South Silver Spring residents aren’t sure what should replace a self-storage facility at Newell Street and Eastern Avenue, where developer Comstock Homes wants to build a seven-story apartment building. Some would prefer a park, while others just want a shorter building.
With architects, landscape architects and lawyers in tow, Comstock hosted a meeting at the Silver Spring Civic Building last night to discuss their proposal, dubbed the Boulevard at Newell. It includes 187 apartments, 3,100 square feet of “neighborhood-serving” retail space, a pocket park and 206 parking spaces for residents and visitors.
Over 60 residents from South Silver Spring and the adjacent Shepherd Park neighborhood in the District came out to voice their opinions on the project. While most were unhappy with the proposal, a few expressed support. Steve Schmitz from Comstock stressed that he wanted to hear everyone’s opinion. “We’ll stay here until midnight if need be,” he said.

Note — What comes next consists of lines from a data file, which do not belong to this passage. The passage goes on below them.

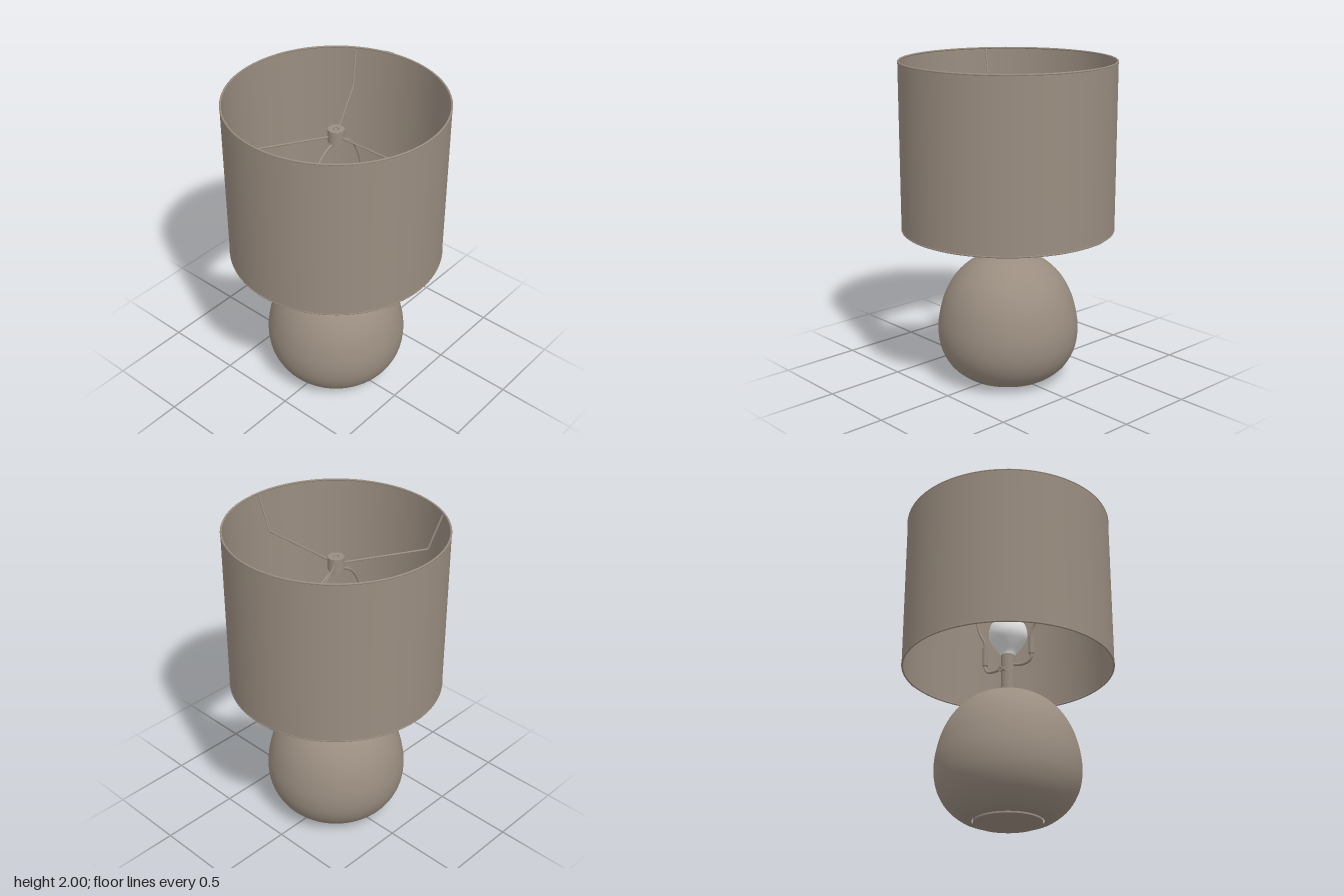
import * as THREE from 'three';

export function createModel() {
  const model = new THREE.Group();
  const taupe = new THREE.MeshStandardMaterial({ color: 0x9a8d80 });
  taupe.name = 'taupe';
  const white = new THREE.MeshStandardMaterial({ color: 0xe6e6e6 });
  white.name = 'bulbWhite';
  const taupeSheet = new THREE.MeshStandardMaterial({ color: 0x9a8d80, side: THREE.DoubleSide });
  taupeSheet.name = 'taupe';

  const add = (name, geometry, material = taupe, parent = model) => {
    const mesh = new THREE.Mesh(geometry, material);
    mesh.name = name;
    parent.add(mesh);
    return mesh;
  };
  const v2 = (pts) => pts.map(([x, y]) => new THREE.Vector2(x, y));
  const v3 = (pts) => pts.map(([x, y, z = 0]) => new THREE.Vector3(x, y, z));
  // Upright cylinder between two heights
  const post = (name, r, y0, y1, x = 0, z = 0, sides = 32) => {
    const mesh = add(name, new THREE.CylinderGeometry(r, r, y1 - y0, sides));
    mesh.position.set(x, (y0 + y1) / 2, z);
    return mesh;
  };

  // Rounded base with a flat foot
  const curve = new THREE.SplineCurve(v2([
    [0.21, 0.008], [0.28, 0.03], [0.365, 0.1], [0.42, 0.2], [0.438, 0.31], [0.428, 0.42],
    [0.395, 0.54], [0.335, 0.65], [0.25, 0.735], [0.15, 0.787], [0.06, 0.808], [0, 0.812],
  ]));
  add('base', new THREE.LatheGeometry(curve.getPoints(48), 72));
  post('foot', 0.205, 0, 0.012, 0, 0, 64);

  // Neck, collar and socket
  post('collar', 0.058, 0.805, 0.833);
  post('neckRing', 0.051, 0.833, 0.845);
  post('neck', 0.044, 0.84, 1.07);

  // Turn switch at the back of the neck
  const stem = add('switchStem', new THREE.CylinderGeometry(0.008, 0.008, 0.06, 16));
  stem.rotation.x = Math.PI / 2;
  stem.position.set(0, 0.955, -0.065);
  const key = add('switchKey', new THREE.CylinderGeometry(0.018, 0.018, 0.012, 20));
  key.rotation.x = Math.PI / 2;
  key.position.set(0, 0.95, -0.08);

  // Bulb
  const bulb = new THREE.SplineCurve(v2([
    [0.042, 1.06], [0.052, 1.085], [0.085, 1.13], [0.113, 1.175], [0.12, 1.215],
    [0.11, 1.265], [0.08, 1.305], [0.04, 1.328], [0, 1.333],
  ]));
  add('bulb', new THREE.LatheGeometry(bulb.getPoints(32), 48), white);

  // Harp: lower arms, sleeves and the wire arch
  for (const s of [-1, 1]) {
    const arm = new THREE.CatmullRomCurve3(v3([
      [s * 0.03, 1.0], [s * 0.1, 0.985], [s * 0.15, 0.993], [s * 0.17, 1.02], [s * 0.17, 1.06],
    ]));
    add('harpArm', new THREE.TubeGeometry(arm, 24, 0.009, 10));
    post('harpSleeve', 0.017, 1.04, 1.165, s * 0.17, 0, 20);
  }
  const arch = new THREE.CatmullRomCurve3(v3([
    [-0.17, 1.15], [-0.175, 1.2], [-0.215, 1.28], [-0.235, 1.38], [-0.215, 1.52], [-0.14, 1.66], [-0.05, 1.715],
    [0.05, 1.715], [0.14, 1.66], [0.215, 1.52], [0.235, 1.38], [0.215, 1.28], [0.175, 1.2], [0.17, 1.15],
  ]));
  add('harpWire', new THREE.TubeGeometry(arch, 90, 0.009, 10));
  post('harpSaddle', 0.035, 1.708, 1.73);

  // Hub with a sunken centre and its screw
  const hub = new THREE.Shape().absarc(0, 0, 0.048, 0, Math.PI * 2);
  hub.holes.push(new THREE.Path().absarc(0, 0, 0.018, 0, Math.PI * 2, true));
  const hubMesh = add('hub', new THREE.ExtrudeGeometry(hub, { depth: 0.08, bevelEnabled: false, curveSegments: 32 }));
  hubMesh.rotation.x = -Math.PI / 2;
  hubMesh.position.y = 1.73;
  post('hubScrew', 0.013, 1.72, 1.808, 0, 0, 16);

  // Three spider arms rising to the top rim
  for (let i = 0; i < 3; i++) {
    const spoke = new THREE.CurvePath();
    const [a, b, c] = v3([[0, 1.765, 0.04], [0, 1.775, 0.56], [0, 1.99, 0.642]]);
    spoke.add(new THREE.LineCurve3(a, b));
    spoke.add(new THREE.LineCurve3(b, c));
    const arm = add('spiderArm', new THREE.TubeGeometry(spoke, 48, 0.006, 8));
    arm.rotation.y = i * Math.PI * 2 / 3;
  }

  // Drum shade: thin wall, rim rings and overlapping seam
  const shade = new THREE.Group();
  shade.name = 'shade';
  model.add(shade);
  for (const [name, r] of [['shadeOuter', 0.651], ['shadeInner', 0.646]]) {
    const wall = add(name, new THREE.CylinderGeometry(r, r, 1.02, 96, 1, true), taupeSheet, shade);
    wall.position.y = 1.485;
  }
  for (const y of [0.976, 1.994]) {
    const rim = add('shadeRim', new THREE.TorusGeometry(0.647, 0.006, 10, 96), taupe, shade);
    rim.rotation.x = Math.PI / 2;
    rim.position.y = y;
  }
  const seam = add('shadeSeam',
    new THREE.CylinderGeometry(0.654, 0.654, 1.028, 6, 1, true, Math.PI / 2 + 0.154, 0.085), taupeSheet, shade);
  seam.position.y = 1.485;

  return model;
}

Though their proposal is already allowed under current zoning, Comstock is pursuing what’s called an optional method of development, which allows them to build at higher density in exchange for public amenities, such as the pocket park, and a more stringent review process by the county.
Comstock has been talking with the community since February, even convening a group of residents to discuss design issues. Schmitz ran down a list of changes to their original design, like increasing the amount of open space on site and reducing its height along Eastern Avenue, where the building faces single-family homes.
The proposed building could be similar to the Ellington, also designed by Torti Gallas. Photo by M.V. Jantzen on Flickr.
Architect Sherief Elfar of Torti Gallas and Partners noted that the Boulevard at Newell could make the walk to the Silver Spring Metro, less than a half-mile away, safer and more pleasant. “You have more people coming in and out, you have eyes on the street,” he said, which could deter crime.
A pocket park at the corner of Newell and Eastern with a small lawn and patio would take up nearly a quarter of the one-acre site. “In our view, we think it should be mostly green,” said landscape architect Trini Rodriguez of ParkerRodriguez. Her firm is designing the open spaces around the property, including a small courtyard behind the building that would buffer it from adjacent properties. Elfar pointed out that the Boulevard at Newell would be 33 feet away from Eastern Village Cohousing and 59 feet from 8045 Newell Street, the two buildings bordering the site.
Schmitz promised that Comstock will charge “one-quarter market rates” for the retail space, which would face the pocket park, to ensure that it wouldn’t stay vacant like other would-be shops in South Silver Spring. He saw it being an independent business, like a coffee shop. “Whatever the community feels it needs, we can attract that tenant,” he said.
While the building’s design is far from finished, Elfar pointed to other Torti Gallas projects, like the Ellington on U Street, as an example of how it could look. One goal is to break the building up into multiple façades, giving “the impression . . . that it’s one or two buildings as you walk by,” he said.
Eastern Village’s roof garden. Residents of this building say the seven-story Boulevard at Newell would block their views.
However, some neighbors weren’t impressed. They warned that the building didn’t have enough parking, would block their views, and that the retail space would attract “undesirables.” One Eastern Village resident said that apartments facing her building shouldn’t have patios, saying that her future neighbors could have “barbeques and parties” on them while “smoking and drinking.”
Another resident living in 8045 Newell who didn’t give her name railed against the “density and brutalistic architecture” of the proposal. “I won’t say it was dishonest, but your presentation was disingenuous at best,” she said, claiming that she and her neighbors were promised that new buildings in the neighborhood would be condominiums, not apartments.
Others lamented that the building was too tall, noting that most buildings along Eastern Avenue had less than four stories. One resident suggested taking out the pocket park if it meant the building could be shorter. “I will only consider four stories if I can get the same number of units,” Schmitz replied, arguing that the project needed a certain number of apartments to be financially viable.
Supporters said the project was appropriate for the neighborhood. “This is a site that is maybe eight minutes from Metro in a major city,” said one South Silver Spring resident, who asked that her name wasn’t used. “Density can be expected.”
"The county has appropriately designated certain areas as business districts and that is where the higher density should continue to take place,” wrote Jessica Evans, who lives on East-West Highway and serves on the Silver Spring Urban District Advisory Committee, in an e-mail after the meeting. She hopes that other building owners in South Silver Spring would follow Comstock’s lead and lower the rents for their vacant storefronts.
Comstock hopes to file their plans with the Planning Department next month, with a public hearing to follow in the winter. If everything goes smoothly, they expect to start construction on the Boulevard at Newell in 2014.